Saved entries
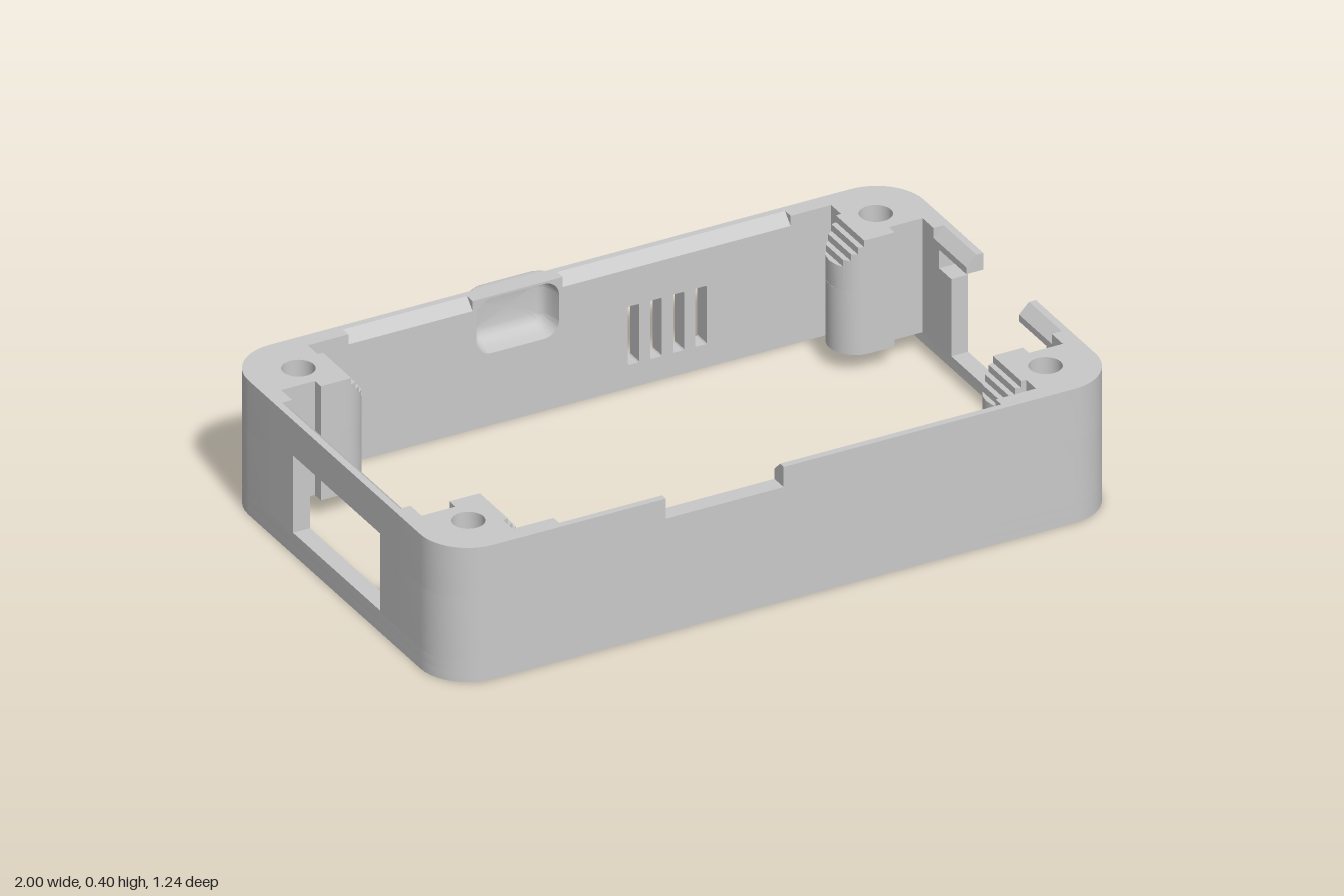
import * as THREE from 'three';
import { toCreasedNormals } from 'three/addons/utils/BufferGeometryUtils.js';

const H = 0.605;                // half depth of the frame
const R = 0.14;                 // outer corner radius
const T = 0.05;                 // wall thickness
const YR = 0.03, Y0 = 0.06;     // top of the rim, bottom of the posts
const YC = 0.37, Y1 = 0.4;      // chamfer start, top

const grey = new THREE.MeshStandardMaterial({ color: 0xc9c9c9 });
grey.name = 'grey plastic';

// Vectors in the wanted turning direction
function oriented(points, clockwise) {
  const list = points.map(([x, y]) => new THREE.Vector2(x, y));
  return THREE.ShapeUtils.isClockWise(list) === clockwise ? list : list.reverse();
}

function extrude(points, depth, holes = []) {
  const shape = new THREE.Shape(oriented(points, false));
  holes.forEach(h => shape.holes.push(new THREE.Path(oriented(h, true))));
  return new THREE.ExtrudeGeometry(shape, { depth, bevelEnabled: false });
}

// Points of a rounded rectangle
function roundRect(cx, cy, hw, hh, r, n = 10) {
  const pts = [];
  [[1, 1], [-1, 1], [-1, -1], [1, -1]].forEach(([sx, sy], q) => {
    for (let i = 0; i <= n; i++) {
      const a = (q + i / n) * Math.PI / 2;
      pts.push([cx + sx * (hw - r) + r * Math.cos(a), cy + sy * (hh - r) + r * Math.sin(a)]);
    }
  });
  return pts;
}

// Plan outline (x, z) raised from y0 to y1
function slab(points, y0, y1, holes = []) {
  const flip = list => list.map(([x, z]) => [x, -z]);
  return extrude(flip(points), y1 - y0, holes.map(flip)).rotateX(-Math.PI / 2).translate(0, y0, 0);
}

// Pillow from rings [inset, z] running towards -z, closed at the last ring
function pillow(cx, cy, hw, hh, r, rings, inward) {
  const pos = [], idx = [];
  const n = 44, last = rings.length - 1;
  rings.forEach(([inset, z]) => {
    roundRect(cx, cy, hw - inset, hh - inset, Math.max(r - inset, 0.01)).forEach(([x, y]) => pos.push(x, Math.min(y, Y1), z));
  });
  pos.push(cx, cy, rings[last][1]);
  const tri = (a, b, c) => (inward ? idx.push(a, b, c) : idx.push(a, c, b));
  for (let k = 0; k <= last; k++) {
    for (let i = 0; i < n; i++) {
      const j = (i + 1) % n, a = k * n + i, b = k * n + j;
      if (k === last) { tri(a, b, n * (last + 1)); continue; }
      tri(a, b, b + n);
      tri(a, b + n, a + n);
    }
  }
  const g = new THREE.BufferGeometry();
  g.setAttribute('position', new THREE.Float32BufferAttribute(pos, 3));
  g.setIndex(idx);
  return g.toNonIndexed();
}

export function createModel() {
  const model = new THREE.Group();
  model.name = 'enclosureFrame';
  const body = new THREE.Group();
  body.name = 'frame';
  body.position.z = 0.014;
  model.add(body);

  function add(name, geometry) {
    const mesh = new THREE.Mesh(toCreasedNormals(geometry, 0.6), grey);
    mesh.name = name;
    body.add(mesh);
    return mesh;
  }

  // Thin rim at the bottom, stepping in to the full wall thickness
  const ring = inset => roundRect(0, 0, 1 - inset, H - inset, R - inset);
  add('bottomRim', slab(ring(0), 0, YR, [ring(0.025)]));
  add('wallBase', slab(ring(0), YR, Y0, [ring(T)]));

  // Corners: screw hole from above in the post, from below in the lobe
  const EX = 0.655, EZ = 0.32, LX = 0.775, LZ = 0.425, LR = 0.077, YM = 0.25;
  for (const sx of [1, -1]) for (const sz of [1, -1]) {
    const mirror = list => list.map(([x, z]) => [sx * x, sz * z]);
    const outer = [[EX, H]], lobe = [];
    for (let i = 0; i <= 12; i++) {
      const a = Math.PI / 2 * (1 - i / 12);
      outer.push([1 - R + R * Math.cos(a), H - R + R * Math.sin(a)]);
    }
    for (let i = 1; i <= 20; i++) {
      const a = Math.PI * i / 20;
      lobe.push([LX - LR * Math.sin(a), LZ - LR * Math.cos(a)]);
    }
    outer.push([1, EZ], [1 - T, EZ], [1 - T, 0.38], [0.85, 0.38], [0.85, LZ - LR], [LX, LZ - LR]);
    const inner = [[LX, H - T], [EX, H - T]];
    const hole = (x, z) => [mirror(roundRect(x, z, 0.045, 0.045, 0.045, 6))];
    add('cornerPostLower', slab(mirror([...outer, ...lobe, ...inner]), Y0, YM, hole(LX, LZ)));
    add('cornerPostUpper', slab(mirror([...outer, ...inner]), YM, Y1, hole(0.855, 0.46)));

    // Top of the lobe steps down towards the inside
    const steps = 5;
    for (let s = 0; s < steps; s++) {
      const near = [], far = [];
      for (let i = 0; i <= 4; i++) {
        const d = LR * (s + i / 4) / steps;
        const w = Math.sqrt(Math.max(LR * LR - d * d, 1e-8));
        near.push([LX - d, LZ - w]);
        far.unshift([LX - d, LZ + w]);
      }
      add('postStep', slab(mirror([...near, ...far]), YM, Y1 - 0.02 * s));
    }
  }

  // Chamfered top strip; the profile runs from the outer face inwards
  function lip(name, length, angle, x, z) {
    const g = extrude([[0, YC], [T, YC], [0.02, Y1], [0, Y1]], length).translate(0, 0, -length / 2);
    const mesh = add(name, g);
    mesh.rotation.y = angle;
    mesh.position.set(x, 0, z);
  }

  // Front wall with a notch
  add('frontWall', extrude([[-EX, Y0], [EX, Y0], [EX, YC], [0, YC], [0, 0.34], [-0.35, 0.34], [-0.35, YC], [-EX, YC]], T)
    .translate(0, 0, H - T));
  lip('frontLip', EX - 0.35, Math.PI / 2, -(EX + 0.35) / 2, H);
  lip('frontLip', EX, Math.PI / 2, EX / 2, H);

  // Back wall with vent slots and an opening for the bulge
  const vents = [0.39, 0.323, 0.256, 0.189].map(x => roundRect(x, 0.172, 0.017, 0.087, 0.003, 1));
  const BX = -0.153;
  add('backWall', extrude([[-EX, Y0], [EX, Y0], [EX, YC], [-0.02, YC], [-0.02, Y1], [-0.287, Y1], [-0.287, YC], [-EX, YC]],
    T, [...vents, roundRect(BX, 0.312, 0.122, 0.082, 0.045)]).translate(0, 0, -H));
  lip('backLip', EX - 0.287, -Math.PI / 2, -(EX + 0.287) / 2, -H);
  lip('backLip', EX + 0.02, -Math.PI / 2, (EX - 0.02) / 2, -H);

  // Hollow bulge on the back wall
  add('bulge', pillow(BX, 0.313, 0.133, 0.1, 0.06,
    [[0, -H + 0.001], [0.006, -H - 0.01], [0.015, -H - 0.019], [0.03, -H - 0.027], [0.05, -H - 0.031]], false));
  add('bulgeRecess', pillow(BX, 0.312, 0.122, 0.082, 0.045,
    [[0, -H + T], [0.004, -H + 0.025], [0.01, -H + 0.005], [0.018, -H - 0.008], [0.03, -H - 0.015], [0.042, -H - 0.018]], true));

  // Right wall with a closed window
  const turn = Math.PI / 2, W0 = -0.246, W1 = 0.224;
  add('rightWall', extrude([[-EZ, Y0], [EZ, Y0], [EZ, YC], [-EZ, YC]], T,
    [[[W0, 0.065], [W1, 0.065], [W1, 0.295], [W0, 0.295]]]).rotateY(turn).translate(-1, 0, 0));
  lip('rightLip', 2 * EZ, 0, -1, 0);

  // Left wall with a window open to the top between two arms
  const side = (s, w) => [[EZ, Y0], [EZ, YC], [0.1425, YC], [0.1425, 0.35], [0.29, 0.35], [0.29, 0.295], [w, 0.295], [w, 0.065]]
    .map(([u, y]) => [s * u, y]);
  add('leftWall', extrude([...side(1, W1), ...side(-1, -W0).reverse()], T).rotateY(turn).translate(1 - T, 0, 0));
  for (const s of [1, -1]) lip('leftArmLip', EZ - 0.1425, Math.PI, 1, s * (EZ + 0.1425) / 2);

  return model;
}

WHAT THE TASK REQUIRES: Report every line of the records that contains the word "with".

ANSWER:
  // Front wall with a notch
  // Back wall with vent slots and an opening for the bulge
  // Right wall with a closed window
  // Left wall with a window open to the top between two arms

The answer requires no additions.